The false marriage debate replicates the pseudo-debate about Western sexuality in general. The representation of sex in the West is usually posed as a clash between fun-loving sexual beings—sex positivist feminists, as they say today—and Puritans, referring not to Puritanism as a kind of moralism but Puritanism in its strict historical sense of a hatred of anything sensual. This has led to the rise of the pornographic society and the destruction of eroticism. Pornography is characterised by flagrancy, a pornographic image is little different to a gynaecological exam—it is the full spread; and it is only different from images in medical textbooks in its use of suggestive clothing and setting, the shreds of eroticism. The erotic derives from a power relation, a glance can be erotic: it is the lacuna that draws a person onwards, it is suggestive not flagrant. Eroticism retains the pathos of distance, the power of taboo—the star-crossed lovers; power is a mysterious emptiness that draws a person towards it, a black hole—not dissimilar to death itself.

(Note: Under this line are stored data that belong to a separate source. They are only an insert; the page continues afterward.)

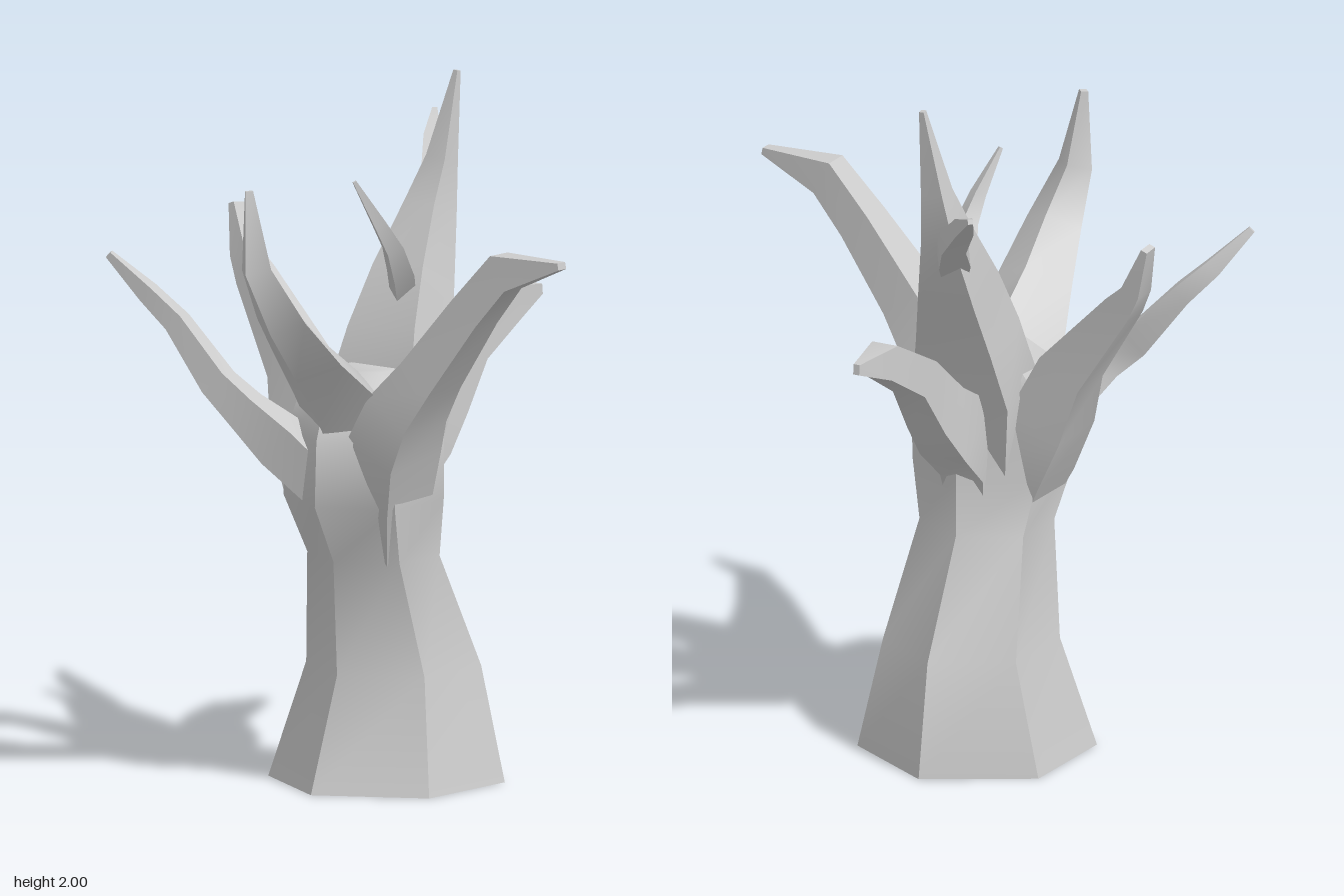
import * as THREE from 'three';
import { toCreasedNormals } from 'three/addons/utils/BufferGeometryUtils.js';

const material = new THREE.MeshStandardMaterial({ color: 0xcccccc });

// Skin a list of equal-sided rings and close both ends
function loft(name, rings) {
  const n = rings[0].length;
  const last = (rings.length - 1) * n;
  const index = [];
  for (let i = 0; i < rings.length - 1; i++) {
    for (let j = 0; j < n; j++) {
      const a = i * n + j, b = i * n + (j + 1) % n;
      index.push(a, b, b + n, a, b + n, a + n);
    }
  }
  for (let j = 1; j < n - 1; j++) {
    index.push(0, j + 1, j);
    index.push(last, last + j, last + j + 1);
  }
  const geometry = new THREE.BufferGeometry().setFromPoints(rings.flat());
  geometry.setIndex(index);
  const mesh = new THREE.Mesh(toCreasedNormals(geometry, 0.75), material);
  mesh.name = name;
  return mesh;
}

// Four-sided limb through stations [x, y, z, width, height].
// heading is its horizontal direction [x, z]; diamond turns the section by 45 degrees.
function limb(name, heading, stations, diamond = false) {
  const points = stations.map(([x, y, z]) => new THREE.Vector3(x, y, z));
  const across = new THREE.Vector3(heading[1], 0, -heading[0]).normalize();
  const corners = diamond
    ? [[1, 0], [0, 1], [-1, 0], [0, -1]]
    : [[1, -1], [1, 1], [-1, 1], [-1, -1]];
  const rings = stations.map(([, , , w, h], i) => {
    const before = points[Math.max(i - 1, 0)];
    const after = points[Math.min(i + 1, points.length - 1)];
    const along = after.clone().sub(before).normalize();
    const up = along.clone().cross(across).normalize();
    const side = up.clone().cross(along);
    return corners.map(([s, u]) => points[i].clone()
      .addScaledVector(side, s * w / 2)
      .addScaledVector(up, u * h / 2));
  });
  return loft(name, rings);
}

export function createModel() {
  const tree = new THREE.Group();
  tree.name = 'bareTree';

  // Six-sided trunk: [y, centre x, centre z, radius x, radius z]
  const trunk = [
    [0, -0.005, -0.085, 0.34, 0.34],
    [0.33, 0.025, -0.083, 0.255, 0.25],
    [0.66, -0.07, -0.08, 0.18, 0.195],
    [0.83, -0.12, -0.075, 0.22, 0.235],
    [1.02, -0.125, -0.065, 0.22, 0.23],
    [1.12, -0.105, -0.075, 0.195, 0.195],
    [1.2, -0.09, -0.08, 0.1, 0.1],
  ].map(([y, cx, cz, rx, rz]) => Array.from({ length: 6 }, (_, k) => {
    const a = (k + 0.5) * Math.PI / 3;
    return new THREE.Vector3(cx + rx * Math.sin(a), y, cz + rz * Math.cos(a));
  }));
  tree.add(loft('trunk', trunk));

  // Main limbs, each rooted inside the trunk
  tree.add(limb('frontBranch', [0, 1], [
    [-0.1, 0.62, -0.03, 0.1, 0.14],
    [-0.15, 0.84, 0.03, 0.19, 0.18],
    [-0.19, 1.0, 0.09, 0.21, 0.18],
    [-0.207, 1.12, 0.155, 0.18, 0.16],
    [-0.21, 1.23, 0.245, 0.14, 0.13],
    [-0.205, 1.43, 0.4, 0.1, 0.11],
    [-0.2, 1.555, 0.51, 0.08, 0.11],
    [-0.2, 1.595, 0.715, 0.035, 0.02],
  ]));
  tree.add(limb('rightBranch', [-1, 0], [
    [-0.1, 0.85, -0.06, 0.28, 0.24],
    [-0.25, 1.13, -0.055, 0.34, 0.22],
    [-0.41, 1.27, -0.045, 0.24, 0.15],
    [-0.54, 1.4, -0.035, 0.18, 0.12],
    [-0.62, 1.555, -0.06, 0.11, 0.1],
    [-0.623, 1.78, -0.085, 0.03, 0.03],
  ], true));
  tree.add(limb('leftLowBranch', [1, 0], [
    [-0.03, 0.68, -0.08, 0.1, 0.14],
    [0.0, 0.86, -0.08, 0.14, 0.17],
    [0.115, 0.99, -0.08, 0.15, 0.2],
    [0.22, 1.08, -0.075, 0.125, 0.15],
    [0.34, 1.21, -0.075, 0.105, 0.11],
    [0.52, 1.31, -0.07, 0.085, 0.1],
    [0.66, 1.325, -0.065, 0.02, 0.03],
  ]));
  tree.add(limb('backBranch', [0, -1], [
    [-0.09, 0.62, -0.12, 0.12, 0.14],
    [-0.1, 0.84, -0.2, 0.21, 0.19],
    [-0.08, 1.0, -0.285, 0.19, 0.18],
    [-0.05, 1.17, -0.365, 0.13, 0.15],
    [-0.01, 1.4, -0.56, 0.08, 0.09],
    [0.0, 1.46, -0.605, 0.07, 0.06],
    [0.02, 1.595, -0.655, 0.045, 0.02],
  ]));
  tree.add(limb('backRightBranch', [-0.3, -1], [
    [-0.21, 0.86, -0.12, 0.12, 0.12],
    [-0.31, 1.0, -0.225, 0.12, 0.13],
    [-0.365, 1.09, -0.31, 0.085, 0.1],
    [-0.375, 1.16, -0.4, 0.075, 0.085],
    [-0.387, 1.32, -0.54, 0.06, 0.06],
    [-0.42, 1.4, -0.62, 0.05, 0.05],
    [-0.485, 1.51, -0.71, 0.02, 0.02],
  ]));

  // Tallest limb with its fork and twig
  tree.add(limb('tallBranch', [1, 0], [
    [-0.06, 0.75, -0.08, 0.2, 0.14],
    [-0.005, 1.08, -0.08, 0.31, 0.19],
    [0.06, 1.27, -0.09, 0.24, 0.18],
    [0.14, 1.43, -0.105, 0.18, 0.16],
    [0.235, 1.61, -0.12, 0.11, 0.11],
    [0.275, 1.75, -0.11, 0.07, 0.06],
    [0.312, 2.0, -0.085, 0.015, 0.015],
  ]));
  tree.add(limb('tallBranchFork', [0.78, -0.62], [
    [0.16, 1.48, -0.1, 0.07, 0.08],
    [0.25, 1.57, -0.15, 0.09, 0.1],
    [0.35, 1.635, -0.205, 0.07, 0.065],
    [0.49, 1.745, -0.32, 0.05, 0.05],
    [0.605, 1.81, -0.405, 0.015, 0.015],
  ]));
  tree.add(limb('tallBranchTwig', [-1, 0.2], [
    [0.08, 1.36, -0.09, 0.08, 0.08],
    [0.01, 1.46, -0.045, 0.085, 0.09],
    [-0.05, 1.545, -0.025, 0.07, 0.07],
    [-0.1, 1.62, -0.035, 0.05, 0.05],
    [-0.165, 1.745, -0.072, 0.015, 0.015],
  ], true));

  return tree;
}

Hence Greek statues are erotic, they do not appear with legs splayed for the insertion of a stainless steel instrument—they merely exude marbled sight; lingerie is erotic, since it conceals and suggests; flirtation is erotic—it concerns a hidden meaning, a meaning that is delightful because it is implied. Western societies have become sexual in a crude mechanical sense; people enamoured with pornography are always keen to discuss it as a “natural” biological process, just like excretion. What has been lost is the erotic; it is, paradoxically, the only taboo, because it suggests that sex is grounded in a power relation—an inegalitarian assertion that contradicts the prevalent ideology. The feminists are right—sex is politics, just not how they think. The more sex is discussed in a matter-of-fact-way, the less erotic it becomes; hence Western societies are sexualised but unerotic.